We have satellite radio reception in my car. I particularly enjoy some of the jazz stations that are available. (I don’t understand jazz, but I like to listen to it.) I am intrigued by one station which carries the label “Escape.” But the periodic description by an occasional announcer captures my imagination. He says, "This is the music of your life.”
I am immediately intrigued by that description. Because he is exactly right. The music is that which undergirded and underscored many of the early decades of my life—ballads, a few crooners, big bands, ensembles, and many others. The music is mostly instrumental—which I like while driving. I don’t know them all, but I remember (and can mouth some of the words to) many of them.

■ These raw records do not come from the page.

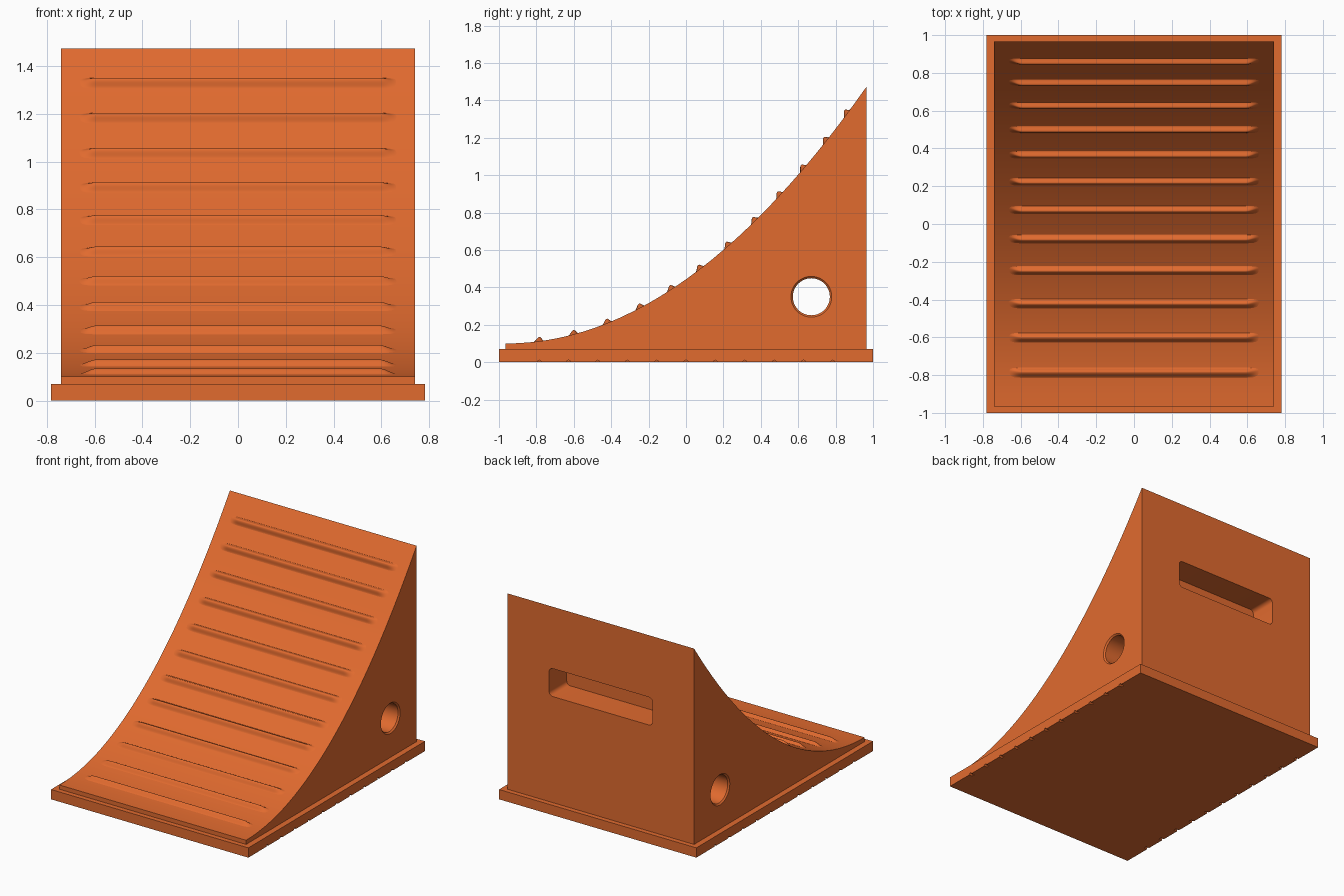
import bpy
import bmesh
from math import sin, cos, pi, sqrt
from mathutils import Vector

cube = bpy.data.objects.get("Cube")
if cube:
    bpy.data.objects.remove(cube, do_unlink=True)

# Single safety orange colour
orange = bpy.data.materials.new("safety orange")
orange.use_nodes = True
COLOUR = (0.75, 0.145, 0.028, 1)
orange.diffuse_color = COLOUR
orange.node_tree.nodes["Principled BSDF"].inputs["Base Color"].default_value = COLOUR

HALF_W, FRONT, BACK = 0.74, -0.965, 0.965
BASE_X, BASE_H = 0.782, 0.07


def make_object(name, bm):
    bmesh.ops.recalc_face_normals(bm, faces=bm.faces)
    mesh = bpy.data.meshes.new(name)
    bm.to_mesh(mesh)
    bm.free()
    mesh.materials.append(orange)
    ob = bpy.data.objects.new(name, mesh)
    bpy.context.collection.objects.link(ob)
    return ob


def prism(bm, rings):
    """Closed solid through a list of equal-length point rings."""
    loops = [[bm.verts.new(p) for p in ring] for ring in rings]
    n = len(loops[0])
    for a, b in zip(loops, loops[1:]):
        for i in range(n):
            j = (i + 1) % n
            bm.faces.new((a[i], a[j], b[j], b[i]))
    bm.faces.new(loops[0][::-1])
    bm.faces.new(loops[-1])


def circle_x(x, y, z, r, n=48):
    return [(x, y + r * cos(2 * pi * i / n), z + r * sin(2 * pi * i / n)) for i in range(n)]


def cut(target, cutter):
    cutter.hide_render = True
    mod = target.modifiers.new("cut", "BOOLEAN")
    mod.operation, mod.solver, mod.object = "DIFFERENCE", "EXACT", cutter
    bpy.context.view_layer.objects.active = target
    bpy.ops.object.modifier_apply(modifier=mod.name)
    bpy.data.objects.remove(cutter, do_unlink=True)


def smooth(ob, angle):
    bpy.ops.object.select_all(action="DESELECT")
    ob.select_set(True)
    bpy.context.view_layer.objects.active = ob
    bpy.ops.object.shade_smooth_by_angle(angle=angle)


def ramp_z(y):
    return 0.1 + 0.3686 * (y - FRONT) ** 2


# Wedge body with a parabolic ramp
STEPS = 28
ys = [FRONT + (BACK - FRONT) * i / STEPS for i in range(STEPS + 1)]
profile = [(y, ramp_z(y)) for y in ys] + [(BACK, BASE_H - 0.01), (FRONT, BASE_H - 0.01)]
bm = bmesh.new()
prism(bm, [[(x, y, z) for y, z in profile] for x in (-HALF_W, HALF_W)])
body = make_object("wedge_body", bm)

# Rope hole through both sides, countersunk at each end
bm = bmesh.new()
stations = [(-0.75, 0.119), (-0.73, 0.099), (0.73, 0.099), (0.75, 0.119)]
prism(bm, [circle_x(x, 0.67, 0.35, r) for x, r in stations])
cut(body, make_object("rope_hole_cutter", bm))

# Rounded hand slot in the back
bm = bmesh.new()
slot = []
for k, (sx, sz) in enumerate([(1, 1), (-1, 1), (-1, -1), (1, -1)]):
    for i in range(7):
        a = (k + i / 6) * pi / 2
        slot.append((sx * 0.38 + 0.03 * cos(a), 0.93 + sz * 0.07 + 0.03 * sin(a)))
prism(bm, [[(x, y, z) for x, z in slot] for y in (0.765, 1.0)])
cut(body, make_object("hand_slot_cutter", bm))
smooth(body, pi / 6)

# Base plate, with small half-round notches along its lower side edges
notched = [(1, BASE_H), (-1, BASE_H), (-1, 0)]
for k in range(-5, 6):
    notched += [(k * 0.157 - 0.011 * cos(a), 0.011 * sin(a)) for a in (i * pi / 6 for i in range(7))]
notched.append((1, 0))
flat = [(y, z if z == BASE_H else 0) for y, z in notched]
inner = BASE_X - 0.025
sections = [(-BASE_X, notched), (-inner, notched), (-inner, flat),
            (inner, flat), (inner, notched), (BASE_X, notched)]
bm = bmesh.new()
prism(bm, [[(x, y, z) for y, z in outline] for x, outline in sections])
bmesh.ops.remove_doubles(bm, verts=bm.verts, dist=0.0001)
make_object("base_plate", bm)

# Soft grip ribs across the ramp: long downhill flank, short uphill flank,
# fading into the ramp at both ends
RIBS = (-0.78, -0.595, -0.415, -0.24, -0.073, 0.08, 0.23, 0.372, 0.505, 0.632, 0.753, 0.865)
DOWNHILL, UPHILL, HEIGHT, SUNK = 0.04, 0.022, 0.023, 0.006
section = []
for i in range(-8, 9):
    t = i / 8
    section.append((t * (UPHILL if t > 0 else DOWNHILL), cos(t * pi / 2) ** 2))
end = [(0.59 + 0.08 * i / 8, cos(i / 8 * pi / 2) ** 2) for i in range(9)]
stations = [(-x, s) for x, s in reversed(end)] + end
bm = bmesh.new()
for y in RIBS:
    slope = 2 * 0.3686 * (y - FRONT)
    tangent = Vector((0, 1, slope)) / sqrt(1 + slope * slope)
    normal = Vector((0, -tangent.z, tangent.y))
    rings = []
    for x, s in stations:
        mid = Vector((x, y, ramp_z(y)))
        ring = [mid + tangent * u + normal * (HEIGHT * s * h - 0.0005) for u, h in section]
        ring += [mid + tangent * u - normal * SUNK for u in (UPHILL, -DOWNHILL)]
        rings.append(ring)
    prism(bm, rings)
smooth(make_object("grip_ribs", bm), pi / 3)
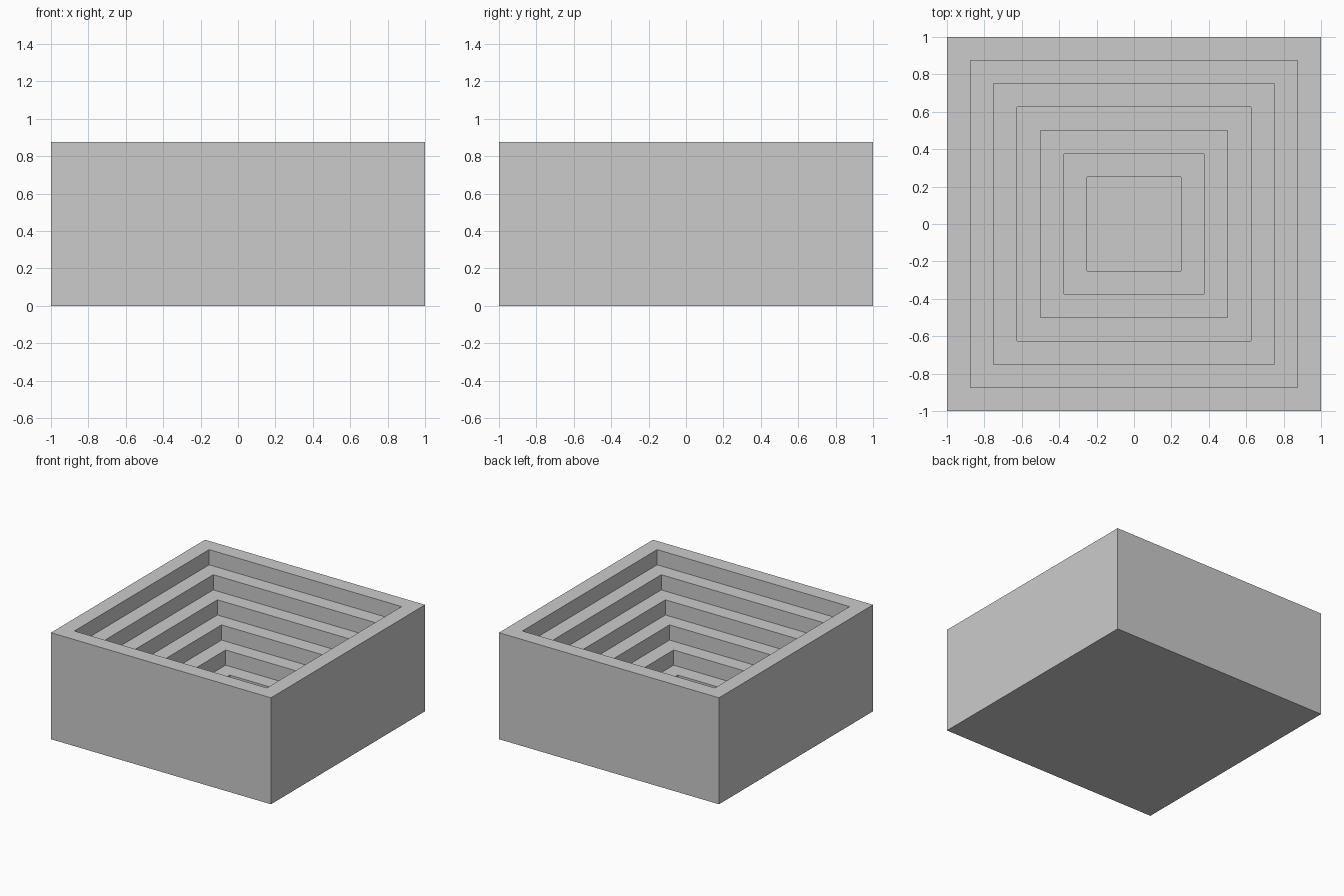
import bpy
import bmesh
from mathutils import Vector

if "Cube" in bpy.data.objects:
    bpy.data.objects.remove(bpy.data.objects["Cube"])

STEP = 0.125    # tread width and riser height
LEVELS = 6      # number of sunken steps
HEIGHT = 0.875

bm = bmesh.new()

# Solid outer block
bmesh.ops.create_cube(bm, size=2.0)
for v in bm.verts:
    v.co.z = HEIGHT if v.co.z > 0 else 0.0

# Stepped square pit: inset a tread, then sink a riser, level by level
floor = max(bm.faces, key=lambda f: f.calc_center_median().z)
for level in range(LEVELS):
    bmesh.ops.inset_region(bm, faces=[floor], thickness=STEP, use_even_offset=True)
    result = bmesh.ops.extrude_discrete_faces(bm, faces=[floor])
    floor = result["faces"][0]
    bmesh.ops.translate(bm, verts=floor.verts[:], vec=Vector((0, 0, -STEP)))

bmesh.ops.recalc_face_normals(bm, faces=bm.faces[:])
mesh = bpy.data.meshes.new("stepped_basin")
bm.to_mesh(mesh)
bm.free()
basin = bpy.data.objects.new("stepped_basin", mesh)
bpy.context.collection.objects.link(basin)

I am convinced this could be a parallel to the reason I find it difficult to worship in some contemporary worship settings. I was raised in the church on the hymns of Charles Wesley (“Love divine all loves excelling….”) and Isaac Watts (“When I survey the wondrous cross…”) I even find nurture in a few of Fanny Crosby’s compositions (“Blessed Assurance, Jesus is mine.”) I don’t always understand or totally support some of the theology of these hymns, but I find familiarity and worshipfulness in singing them. They represent the “music of my life.”
I walked into worship this past Sunday a tad late—during the opening hymn—and found I could sing the last two verses without opening a hymnal and trying to locate the page number. I liked that!
I realize that some of the hymns I find meaningful were also “new” and “different” for those who first heard them in generations (or even centuries) long past. I know that some of the tunes were secular folk tunes or even drinking songs for the people to whom they were introduced. Still, they remain the music of my life. They bring me into sense of worship and into the presence of God. Particularly the opening and closing hymn.
I do not object to what is often called “contemporary” music. I only know that I cannot truly worship as the drums beat, the acoustical guitar blares, the saxophone wails, the hands clap, and the feet move. This is simply not the music of my life or my experience of the God revealed in Jesus. I do not deny a positive impact on others; just not for me.
I suspect that this is what happens for some of my generation as well. Not anger. Not ridicule. Not really objection. Just a sort of disconnect—happening in the very experience where “connecting or re-connecting with God” is precisely what I seek and need.
Tuesday, September 23, 2014
WPA Commission on Archives and History